-- REQUIRED WORK --
Return each line of the records below in which the string "append" turns up.

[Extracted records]

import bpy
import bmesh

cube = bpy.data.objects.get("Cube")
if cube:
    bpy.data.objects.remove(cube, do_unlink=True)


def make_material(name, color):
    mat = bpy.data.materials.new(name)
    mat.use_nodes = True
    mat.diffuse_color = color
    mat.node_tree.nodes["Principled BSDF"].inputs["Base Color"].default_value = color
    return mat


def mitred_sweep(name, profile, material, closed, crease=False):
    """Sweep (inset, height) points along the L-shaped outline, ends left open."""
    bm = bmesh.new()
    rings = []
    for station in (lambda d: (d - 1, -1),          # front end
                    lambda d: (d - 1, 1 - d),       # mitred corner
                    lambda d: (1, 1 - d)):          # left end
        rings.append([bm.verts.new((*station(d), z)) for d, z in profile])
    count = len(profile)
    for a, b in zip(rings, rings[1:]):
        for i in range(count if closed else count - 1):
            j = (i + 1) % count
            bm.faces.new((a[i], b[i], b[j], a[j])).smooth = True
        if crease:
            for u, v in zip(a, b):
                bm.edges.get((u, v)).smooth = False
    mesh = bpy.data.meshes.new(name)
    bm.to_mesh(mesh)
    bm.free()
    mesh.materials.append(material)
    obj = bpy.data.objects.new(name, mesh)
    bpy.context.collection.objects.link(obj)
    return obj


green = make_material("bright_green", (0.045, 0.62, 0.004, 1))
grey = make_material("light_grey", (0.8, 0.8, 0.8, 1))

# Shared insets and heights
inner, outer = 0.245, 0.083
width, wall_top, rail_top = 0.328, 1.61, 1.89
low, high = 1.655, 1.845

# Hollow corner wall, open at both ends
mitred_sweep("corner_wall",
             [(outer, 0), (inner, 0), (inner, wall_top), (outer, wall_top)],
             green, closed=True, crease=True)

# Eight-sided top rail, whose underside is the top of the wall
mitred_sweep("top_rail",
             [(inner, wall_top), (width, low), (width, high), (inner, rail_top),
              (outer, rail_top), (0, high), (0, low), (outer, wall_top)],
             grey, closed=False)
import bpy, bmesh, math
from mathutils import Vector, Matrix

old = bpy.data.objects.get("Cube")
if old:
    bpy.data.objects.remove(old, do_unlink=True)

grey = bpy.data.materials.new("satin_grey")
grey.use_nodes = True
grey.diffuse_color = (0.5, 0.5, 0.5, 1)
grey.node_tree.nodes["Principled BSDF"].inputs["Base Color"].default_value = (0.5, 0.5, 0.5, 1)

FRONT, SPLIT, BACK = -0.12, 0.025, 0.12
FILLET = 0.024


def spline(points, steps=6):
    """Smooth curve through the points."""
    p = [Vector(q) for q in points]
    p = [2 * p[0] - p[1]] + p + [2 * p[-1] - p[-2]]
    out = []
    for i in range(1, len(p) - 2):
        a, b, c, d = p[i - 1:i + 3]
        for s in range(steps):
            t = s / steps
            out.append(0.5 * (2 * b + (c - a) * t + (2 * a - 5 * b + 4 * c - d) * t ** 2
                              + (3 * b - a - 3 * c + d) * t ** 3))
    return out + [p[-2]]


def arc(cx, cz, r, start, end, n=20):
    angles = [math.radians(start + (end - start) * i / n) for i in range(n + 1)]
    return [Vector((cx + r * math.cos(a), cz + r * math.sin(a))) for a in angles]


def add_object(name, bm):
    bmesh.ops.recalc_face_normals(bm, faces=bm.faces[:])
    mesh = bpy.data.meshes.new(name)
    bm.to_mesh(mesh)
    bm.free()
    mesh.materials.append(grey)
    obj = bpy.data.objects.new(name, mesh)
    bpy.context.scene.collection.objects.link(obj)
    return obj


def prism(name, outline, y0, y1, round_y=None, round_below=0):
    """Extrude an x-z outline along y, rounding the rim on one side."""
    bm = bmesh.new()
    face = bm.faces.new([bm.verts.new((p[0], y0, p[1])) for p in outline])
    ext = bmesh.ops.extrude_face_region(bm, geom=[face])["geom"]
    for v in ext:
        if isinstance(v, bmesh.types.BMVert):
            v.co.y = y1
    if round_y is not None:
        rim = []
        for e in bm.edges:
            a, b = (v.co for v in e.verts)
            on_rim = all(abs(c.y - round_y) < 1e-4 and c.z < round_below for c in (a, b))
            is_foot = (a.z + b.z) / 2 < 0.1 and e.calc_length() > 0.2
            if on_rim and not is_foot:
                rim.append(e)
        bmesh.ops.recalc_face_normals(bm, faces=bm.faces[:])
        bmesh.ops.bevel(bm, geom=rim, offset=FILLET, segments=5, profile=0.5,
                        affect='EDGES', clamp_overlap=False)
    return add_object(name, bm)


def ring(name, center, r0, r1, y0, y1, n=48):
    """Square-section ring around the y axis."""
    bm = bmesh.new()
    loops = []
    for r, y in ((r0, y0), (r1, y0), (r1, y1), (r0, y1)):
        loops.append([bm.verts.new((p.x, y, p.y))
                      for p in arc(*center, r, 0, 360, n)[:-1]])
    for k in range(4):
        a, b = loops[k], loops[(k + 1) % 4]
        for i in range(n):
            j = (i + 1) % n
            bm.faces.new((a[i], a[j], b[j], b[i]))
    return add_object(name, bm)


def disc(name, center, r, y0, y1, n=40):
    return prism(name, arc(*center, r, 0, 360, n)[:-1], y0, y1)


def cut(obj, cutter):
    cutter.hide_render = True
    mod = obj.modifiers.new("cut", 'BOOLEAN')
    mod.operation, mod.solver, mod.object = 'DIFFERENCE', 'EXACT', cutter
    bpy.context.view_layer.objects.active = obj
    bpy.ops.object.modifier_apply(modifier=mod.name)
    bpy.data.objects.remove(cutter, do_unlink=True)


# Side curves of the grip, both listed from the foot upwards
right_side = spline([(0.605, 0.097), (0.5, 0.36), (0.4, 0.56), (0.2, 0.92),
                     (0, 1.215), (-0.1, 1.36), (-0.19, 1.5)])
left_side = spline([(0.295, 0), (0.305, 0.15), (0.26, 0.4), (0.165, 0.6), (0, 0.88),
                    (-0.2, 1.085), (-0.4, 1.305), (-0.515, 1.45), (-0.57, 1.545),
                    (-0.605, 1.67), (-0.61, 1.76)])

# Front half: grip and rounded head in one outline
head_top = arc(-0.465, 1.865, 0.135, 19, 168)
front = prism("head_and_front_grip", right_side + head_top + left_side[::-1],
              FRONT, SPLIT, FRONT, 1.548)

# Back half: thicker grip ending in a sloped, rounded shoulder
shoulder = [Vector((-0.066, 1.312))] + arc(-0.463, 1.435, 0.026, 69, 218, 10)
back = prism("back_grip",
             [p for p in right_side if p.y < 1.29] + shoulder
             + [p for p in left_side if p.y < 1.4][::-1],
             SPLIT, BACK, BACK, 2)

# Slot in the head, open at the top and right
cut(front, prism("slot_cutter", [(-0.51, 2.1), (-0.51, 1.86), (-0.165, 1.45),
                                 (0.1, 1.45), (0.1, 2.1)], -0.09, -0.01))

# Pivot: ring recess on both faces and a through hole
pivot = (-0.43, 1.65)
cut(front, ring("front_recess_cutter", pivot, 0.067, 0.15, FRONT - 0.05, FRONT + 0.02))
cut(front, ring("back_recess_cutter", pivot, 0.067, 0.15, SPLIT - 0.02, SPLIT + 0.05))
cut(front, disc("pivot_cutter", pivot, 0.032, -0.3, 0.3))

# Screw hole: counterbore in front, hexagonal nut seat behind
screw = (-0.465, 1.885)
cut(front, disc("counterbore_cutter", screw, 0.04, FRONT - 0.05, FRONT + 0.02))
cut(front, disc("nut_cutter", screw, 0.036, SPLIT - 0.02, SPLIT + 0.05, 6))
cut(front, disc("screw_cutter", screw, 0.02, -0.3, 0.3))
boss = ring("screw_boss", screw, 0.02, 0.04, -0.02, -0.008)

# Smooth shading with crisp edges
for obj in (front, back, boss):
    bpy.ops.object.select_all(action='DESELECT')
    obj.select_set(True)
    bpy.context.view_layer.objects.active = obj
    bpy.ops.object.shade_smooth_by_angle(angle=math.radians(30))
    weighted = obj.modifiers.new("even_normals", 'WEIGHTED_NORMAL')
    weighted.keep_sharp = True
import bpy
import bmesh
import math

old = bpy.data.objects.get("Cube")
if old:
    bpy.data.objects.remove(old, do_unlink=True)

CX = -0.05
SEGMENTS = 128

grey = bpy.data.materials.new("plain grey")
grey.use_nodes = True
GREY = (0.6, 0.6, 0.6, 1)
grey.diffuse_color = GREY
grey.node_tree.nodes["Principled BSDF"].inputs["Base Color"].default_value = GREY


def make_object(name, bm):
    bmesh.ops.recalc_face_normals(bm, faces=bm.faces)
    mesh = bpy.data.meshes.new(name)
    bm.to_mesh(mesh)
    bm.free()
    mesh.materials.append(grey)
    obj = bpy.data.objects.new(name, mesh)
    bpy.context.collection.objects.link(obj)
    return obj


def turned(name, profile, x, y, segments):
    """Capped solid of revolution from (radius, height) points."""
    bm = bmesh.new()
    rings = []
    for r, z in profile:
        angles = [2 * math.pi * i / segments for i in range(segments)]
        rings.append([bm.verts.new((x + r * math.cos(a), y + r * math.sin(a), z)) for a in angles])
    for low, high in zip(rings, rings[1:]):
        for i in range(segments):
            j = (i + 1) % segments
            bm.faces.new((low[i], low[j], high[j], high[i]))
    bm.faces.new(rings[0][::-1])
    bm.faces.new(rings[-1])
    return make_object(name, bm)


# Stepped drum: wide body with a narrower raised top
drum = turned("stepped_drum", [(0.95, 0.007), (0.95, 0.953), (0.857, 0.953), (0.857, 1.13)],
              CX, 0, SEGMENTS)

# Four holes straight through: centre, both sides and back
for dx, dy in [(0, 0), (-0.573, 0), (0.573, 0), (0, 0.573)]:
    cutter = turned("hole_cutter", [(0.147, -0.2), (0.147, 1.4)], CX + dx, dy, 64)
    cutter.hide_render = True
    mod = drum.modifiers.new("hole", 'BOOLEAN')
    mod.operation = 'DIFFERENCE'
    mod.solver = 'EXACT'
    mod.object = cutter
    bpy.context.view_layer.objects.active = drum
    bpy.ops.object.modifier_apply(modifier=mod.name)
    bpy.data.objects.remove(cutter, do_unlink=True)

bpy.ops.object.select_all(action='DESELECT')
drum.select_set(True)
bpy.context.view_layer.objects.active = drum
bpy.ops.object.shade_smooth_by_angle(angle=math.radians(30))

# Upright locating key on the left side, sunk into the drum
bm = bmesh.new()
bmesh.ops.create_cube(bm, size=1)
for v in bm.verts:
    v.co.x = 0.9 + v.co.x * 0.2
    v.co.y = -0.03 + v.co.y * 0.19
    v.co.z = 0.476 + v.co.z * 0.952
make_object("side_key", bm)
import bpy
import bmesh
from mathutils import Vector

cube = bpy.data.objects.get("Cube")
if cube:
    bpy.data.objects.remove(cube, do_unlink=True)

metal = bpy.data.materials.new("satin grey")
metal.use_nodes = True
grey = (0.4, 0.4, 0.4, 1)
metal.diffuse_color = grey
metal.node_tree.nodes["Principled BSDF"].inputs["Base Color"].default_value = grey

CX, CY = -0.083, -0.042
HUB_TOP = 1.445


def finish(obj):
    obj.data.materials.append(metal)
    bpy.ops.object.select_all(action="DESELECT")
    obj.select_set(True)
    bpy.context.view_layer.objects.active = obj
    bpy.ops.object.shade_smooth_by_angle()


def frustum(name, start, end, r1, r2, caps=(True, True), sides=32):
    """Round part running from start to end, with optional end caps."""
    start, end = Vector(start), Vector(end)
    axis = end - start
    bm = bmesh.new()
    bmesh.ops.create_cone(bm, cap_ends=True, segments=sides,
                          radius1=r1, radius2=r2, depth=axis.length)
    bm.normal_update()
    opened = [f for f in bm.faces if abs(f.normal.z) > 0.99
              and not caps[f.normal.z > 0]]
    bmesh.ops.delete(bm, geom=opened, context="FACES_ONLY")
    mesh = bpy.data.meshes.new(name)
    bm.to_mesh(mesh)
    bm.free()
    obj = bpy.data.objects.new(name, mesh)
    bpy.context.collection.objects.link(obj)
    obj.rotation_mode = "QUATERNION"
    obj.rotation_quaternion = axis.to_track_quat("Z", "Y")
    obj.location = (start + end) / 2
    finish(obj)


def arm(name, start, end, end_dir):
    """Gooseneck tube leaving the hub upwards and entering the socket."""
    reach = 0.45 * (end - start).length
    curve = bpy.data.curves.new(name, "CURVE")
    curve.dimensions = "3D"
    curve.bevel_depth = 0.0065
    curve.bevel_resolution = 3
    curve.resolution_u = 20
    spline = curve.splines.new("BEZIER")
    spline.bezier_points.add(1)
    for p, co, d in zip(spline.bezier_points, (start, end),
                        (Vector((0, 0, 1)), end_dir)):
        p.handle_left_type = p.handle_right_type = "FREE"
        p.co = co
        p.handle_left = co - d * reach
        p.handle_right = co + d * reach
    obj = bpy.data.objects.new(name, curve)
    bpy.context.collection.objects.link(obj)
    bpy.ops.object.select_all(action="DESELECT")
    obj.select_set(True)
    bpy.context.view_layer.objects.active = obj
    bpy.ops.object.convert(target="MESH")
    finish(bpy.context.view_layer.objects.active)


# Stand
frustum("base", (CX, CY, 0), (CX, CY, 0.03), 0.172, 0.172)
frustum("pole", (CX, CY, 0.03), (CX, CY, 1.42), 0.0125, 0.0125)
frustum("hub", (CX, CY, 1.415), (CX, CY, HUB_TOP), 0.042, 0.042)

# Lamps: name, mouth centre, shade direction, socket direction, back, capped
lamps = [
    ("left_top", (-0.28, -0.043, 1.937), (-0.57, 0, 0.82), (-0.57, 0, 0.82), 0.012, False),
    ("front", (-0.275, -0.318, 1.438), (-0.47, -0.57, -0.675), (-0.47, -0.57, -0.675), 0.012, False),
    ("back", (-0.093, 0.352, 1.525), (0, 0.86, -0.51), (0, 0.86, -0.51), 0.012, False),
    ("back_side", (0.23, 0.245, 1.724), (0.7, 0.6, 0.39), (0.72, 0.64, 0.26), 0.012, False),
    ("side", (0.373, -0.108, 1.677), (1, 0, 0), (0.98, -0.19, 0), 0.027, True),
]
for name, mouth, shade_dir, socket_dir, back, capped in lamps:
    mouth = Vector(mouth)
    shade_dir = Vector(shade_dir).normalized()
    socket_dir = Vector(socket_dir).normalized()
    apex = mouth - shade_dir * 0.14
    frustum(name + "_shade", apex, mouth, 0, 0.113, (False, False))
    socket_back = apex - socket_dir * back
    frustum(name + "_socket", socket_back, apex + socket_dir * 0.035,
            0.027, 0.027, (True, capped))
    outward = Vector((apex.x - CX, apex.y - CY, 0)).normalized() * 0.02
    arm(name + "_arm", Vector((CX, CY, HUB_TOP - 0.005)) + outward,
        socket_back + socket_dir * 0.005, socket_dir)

-- FINAL ANSWER --
        rings.append([bm.verts.new((*station(d), z)) for d, z in profile])
    mesh.materials.append(material)
            out.append(0.5 * (2 * b + (c - a) * t + (2 * a - 5 * b + 4 * c - d) * t ** 2
    mesh.materials.append(grey)
                rim.append(e)
        loops.append([bm.verts.new((p.x, y, p.y))
    mesh.materials.append(grey)
        rings.append([bm.verts.new((x + r * math.cos(a), y + r * math.sin(a), z)) for a in angles])
    obj.data.materials.append(metal)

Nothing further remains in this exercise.